Here’s what we know so far about the 2022 midterms: Democrats have retained control of the Senate by a 50-49 vote margin. Georgia’s Senate seat has yet to be determined as neither incumbent Senator Raphael Warnock nor challenger Herschel Walker received a majority of votes. Under Georgia law, they must face each other again, in a runoff election to be held on Dec. 6. Control of the House of Representatives has yet to be determined as vote counting continues, mostly in the western states. However, Republicans are likely to regain control of the House based on the races that have been called so far.
But that only begins to tell the story. Democrats were expecting a much different outcome. Midterms have historically been a referendum on the party in power. The average loss of seats in the House has been 28 since World War II. It has been 43 seats when the president’s poll ratings were below 50%. President Biden’s approval ratings have not cracked 50% since the summer of 2021. High inflation and gasoline prices, as well as rising crime, also led most observers to believe Democrats were headed to a bloodbath on Election Day. So, what happened? Well, other issues motivated voters as well. Abortion, for example, ran a close second to inflation in exit polls – 31% to 27%. Also, candidates and campaigns mattered. Democrats, and Republicans, did best in races where they were able to connect to voters’ concerns.

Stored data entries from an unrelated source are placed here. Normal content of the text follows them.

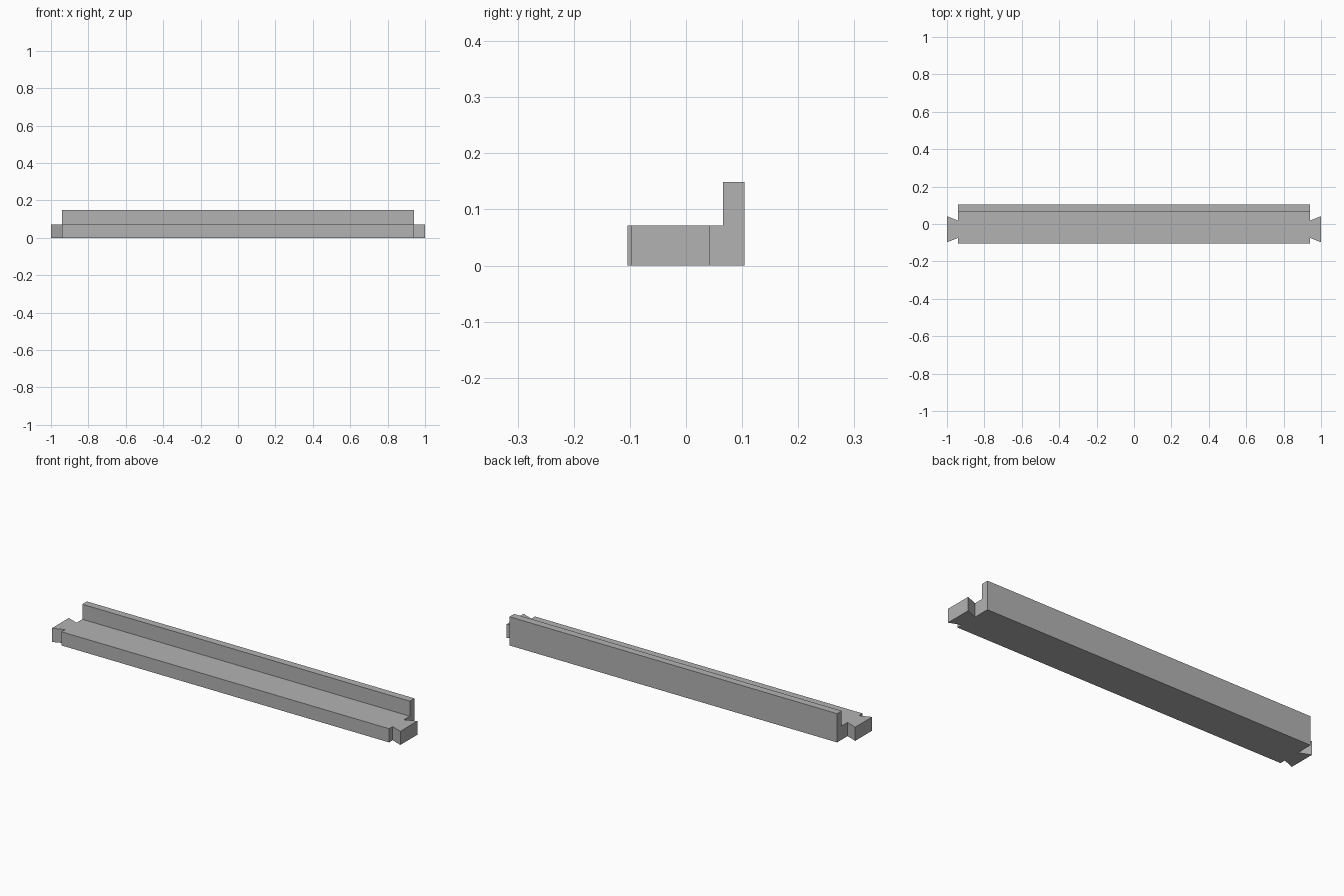
import bpy
import bmesh

cube = bpy.data.objects.get("Cube")
if cube:
    bpy.data.objects.remove(cube, do_unlink=True)

# Main dimensions
BODY_X, TAIL_X = 0.94, 1.0
FRONT_Y, WALL_Y, BACK_Y = -0.104, 0.066, 0.104
BASE_Z, WALL_Z = 0.071, 0.149
TAIL_Y, NECK_HALF, TAIL_HALF = -0.028, 0.046, 0.07

grey = bpy.data.materials.new("plain grey")
grey.use_nodes = True
colour = (0.45, 0.45, 0.45, 1)
grey.diffuse_color = colour
grey.node_tree.nodes["Principled BSDF"].inputs["Base Color"].default_value = colour

# Right half of the base outline, front to back, with a dovetail tab
half = [
    (BODY_X, FRONT_Y),
    (BODY_X, TAIL_Y - NECK_HALF),
    (TAIL_X, TAIL_Y - TAIL_HALF),
    (TAIL_X, TAIL_Y + TAIL_HALF),
    (BODY_X, TAIL_Y + NECK_HALF),
    (BODY_X, WALL_Y),
]
outline = half + [(-x, y) for x, y in reversed(half)]

bm = bmesh.new()
verts = [bm.verts.new((x, y, 0)) for x, y in outline]
floor = bm.faces.new(verts)
back = [bm.verts.new((s * BODY_X, BACK_Y, 0)) for s in (1, -1)]
strip = bm.faces.new([verts[6], verts[5], back[0], back[1]])


def raise_faces(faces, height):
    """Extrude faces straight up."""
    result = bmesh.ops.extrude_face_region(bm, geom=faces)["geom"]
    moved = [v for v in result if isinstance(v, bmesh.types.BMVert)]
    bmesh.ops.translate(bm, verts=moved, vec=(0, 0, height))
    return [f for f in result if isinstance(f, bmesh.types.BMFace)]


# Base slab, then the wall along the back
tops = raise_faces([floor, strip], BASE_Z)
wall_top = max(tops, key=lambda f: f.calc_center_median().y)
raise_faces([wall_top], WALL_Z - BASE_Z)

# Merge coplanar faces and orient outwards
bmesh.ops.dissolve_limit(bm, angle_limit=0.01, verts=bm.verts[:], edges=bm.edges[:])
bmesh.ops.recalc_face_normals(bm, faces=bm.faces[:])

mesh = bpy.data.meshes.new("dovetail_rail")
bm.to_mesh(mesh)
bm.free()
mesh.materials.append(grey)
rail = bpy.data.objects.new("dovetail_rail", mesh)
bpy.context.collection.objects.link(rail)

What does this mean for golf? Republicans are projected to win 220 seats in the House after all ballots are counted. With 218 needed for a majority, it’s not clear whether they would have sufficient votes in their caucus to pass major legislation. They would have control over all committees, including those with oversight over the Biden Administration. So, expect to see more hearings. In the Senate, Democrats retain control, which clears the pathway for agency appointees and judicial nominations. And, if Raphael Warnock retains his seat, it would be easier to pass those appointees without requiring Vice President Harris to cast the deciding vote. As for legislation, Democrats and Republicans will have to compromise if they want to send anything to the President’s desk. This could bode well for golf in areas like H-2B visas, where a bipartisan consensus agrees that more visas are needed in times of record low unemployment. We will know more when Congress chooses its leaders this week and also makes decisions as to what legislation will be taken up during a lame duck session in December. Regardless, golf will continue to make its voice heard.